Perhaps unsurprisingly given fraudsters always follow the money, there were exceptionally high fraud rates in the finance vertical in Southeast Asia, with four out of five markets exceeding 50%. Vietnam is currently experiencing the highest level of fraud levels in the finance vertical, seeing a fluctuation in rates, with a growth to 64% by May 2020, in comparison to 62.3% in July 2019. Indonesia, on the other hand, saw finance fraud rates fluctuate between 2019 and 2020. In July 2019, fraud rates were 55.9% but dropped to 38.2% by October 2019. These fraud rates seem to have risen by April 2020 to 63.3%, but by May of the same year started to decline to 61.2%.
When it comes to types of app install fraud, in most cases bots are the most common method of attack in APAC, especially targeting finance apps in Japan (87%) and social apps in Vietnam (91%). Device farms, like bots, which automate fake user activity, were deployed among gaming and non-gaming apps but on a relatively smaller scale.

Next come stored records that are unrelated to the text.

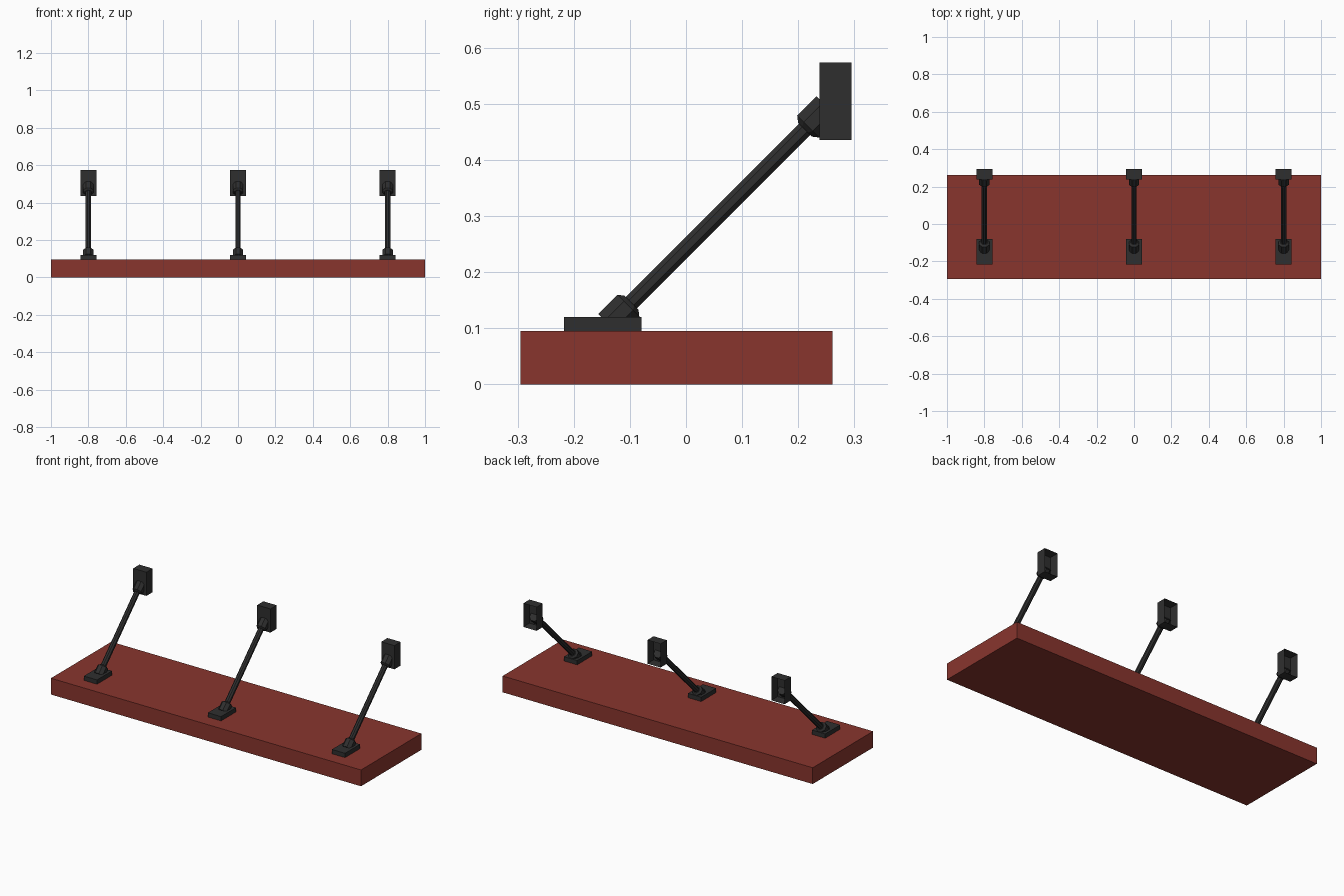
import bpy, bmesh
from math import pi, sqrt
from mathutils import Matrix, Vector

if "Cube" in bpy.data.objects:
    bpy.data.objects.remove(bpy.data.objects["Cube"])


def material(name, rgb):
    m = bpy.data.materials.new(name)
    m.diffuse_color = (*rgb, 1)
    m.use_nodes = True
    m.node_tree.nodes["Principled BSDF"].inputs["Base Color"].default_value = m.diffuse_color
    return m


RED = material("brick red", (0.25, 0.036, 0.027))
DARK = material("charcoal metal", (0.028, 0.028, 0.028))


def finish(bm, name, mat):
    bmesh.ops.recalc_face_normals(bm, faces=bm.faces)
    me = bpy.data.meshes.new(name)
    bm.to_mesh(me)
    bm.free()
    me.materials.append(mat)
    ob = bpy.data.objects.new(name, me)
    bpy.context.collection.objects.link(ob)
    return ob


def add_box(bm, lo, hi):
    lo, hi = Vector(lo), Vector(hi)
    mat = Matrix.Translation((lo + hi) / 2) @ Matrix.Diagonal((*(hi - lo), 1))
    return bmesh.ops.create_cube(bm, size=1, matrix=mat)["verts"]


def lathe45(bm, x, rings, c=0.243, n=8):
    """Octagonal solid along the 45 degree rod axis z = y + c; rings are (t, radius)."""
    rot = Matrix.Rotation(-pi / 4, 4, 'X')  # local z -> (0, 1, 1)
    loops = []
    for t, r in rings:
        centre = Vector((x, t / sqrt(2) - c / 2, t / sqrt(2) + c / 2))
        loop = []
        for i in range(n):
            a = Matrix.Rotation(2 * pi * (i + 0.5) / n, 4, 'Z') @ Vector((r, 0, 0))
            loop.append(bm.verts.new(centre + rot @ a))
        loops.append(loop)
    for a, b in zip(loops, loops[1:]):
        for i in range(n):
            bm.faces.new((a[i], a[(i + 1) % n], b[(i + 1) % n], b[i]))
    bm.faces.new(loops[0])
    bm.faces.new(loops[-1])


def to_wall(bm):
    """Mirror a floor part across the rod's middle so that it faces the wall."""
    for v in bm.verts:
        x, y, z = v.co
        v.co = (x, 0.358 - z, 0.357 - y)


def bracket(x, name, wall):
    # cup-shaped box, open on the side away from the rod
    bm = bmesh.new()
    add_box(bm, (x - 0.0425, -0.217, 0.063), (x + 0.0425, -0.079, 0.12))
    bm.normal_update()
    base = [f for f in bm.faces if f.normal.z < -0.9]
    bmesh.ops.inset_region(bm, faces=base, thickness=0.006)
    ret = bmesh.ops.translate(bm, verts=base[0].verts, vec=(0, 0, 0.05))
    if wall:
        to_wall(bm)
    finish(bm, name + "_box", DARK)
    # chamfered socket that holds the rod end
    bm = bmesh.new()
    lathe45(bm, x, [(-0.022, 0.03), (0.0265, 0.03), (0.0345, 0.019)])
    if wall:
        to_wall(bm)
    finish(bm, name + "_socket", DARK)


# awning board
bm = bmesh.new()
add_box(bm, (-1, -0.295, 0), (1, 0.261, 0.095))
finish(bm, "board", RED)

# three braces: floor bracket, wall bracket and diagonal rod
for i, x in enumerate((-0.8, 0, 0.8)):
    bracket(x, f"lower_bracket_{i + 1}", False)
    bracket(x, f"upper_bracket_{i + 1}", True)
    bm = bmesh.new()
    lathe45(bm, x, [(0.0, 0.0155), (0.505, 0.0155)])
    finish(bm, f"rod_{i + 1}", DARK)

Click flooding is more common among gaming genres such as casual in South Korea (75%) and hyper casual in Japan (86%), but it also shows up in non-gaming verticals such as shopping in India (47%) and social in Indonesia (33%). Gaming apps also have a high share of install hijacking events.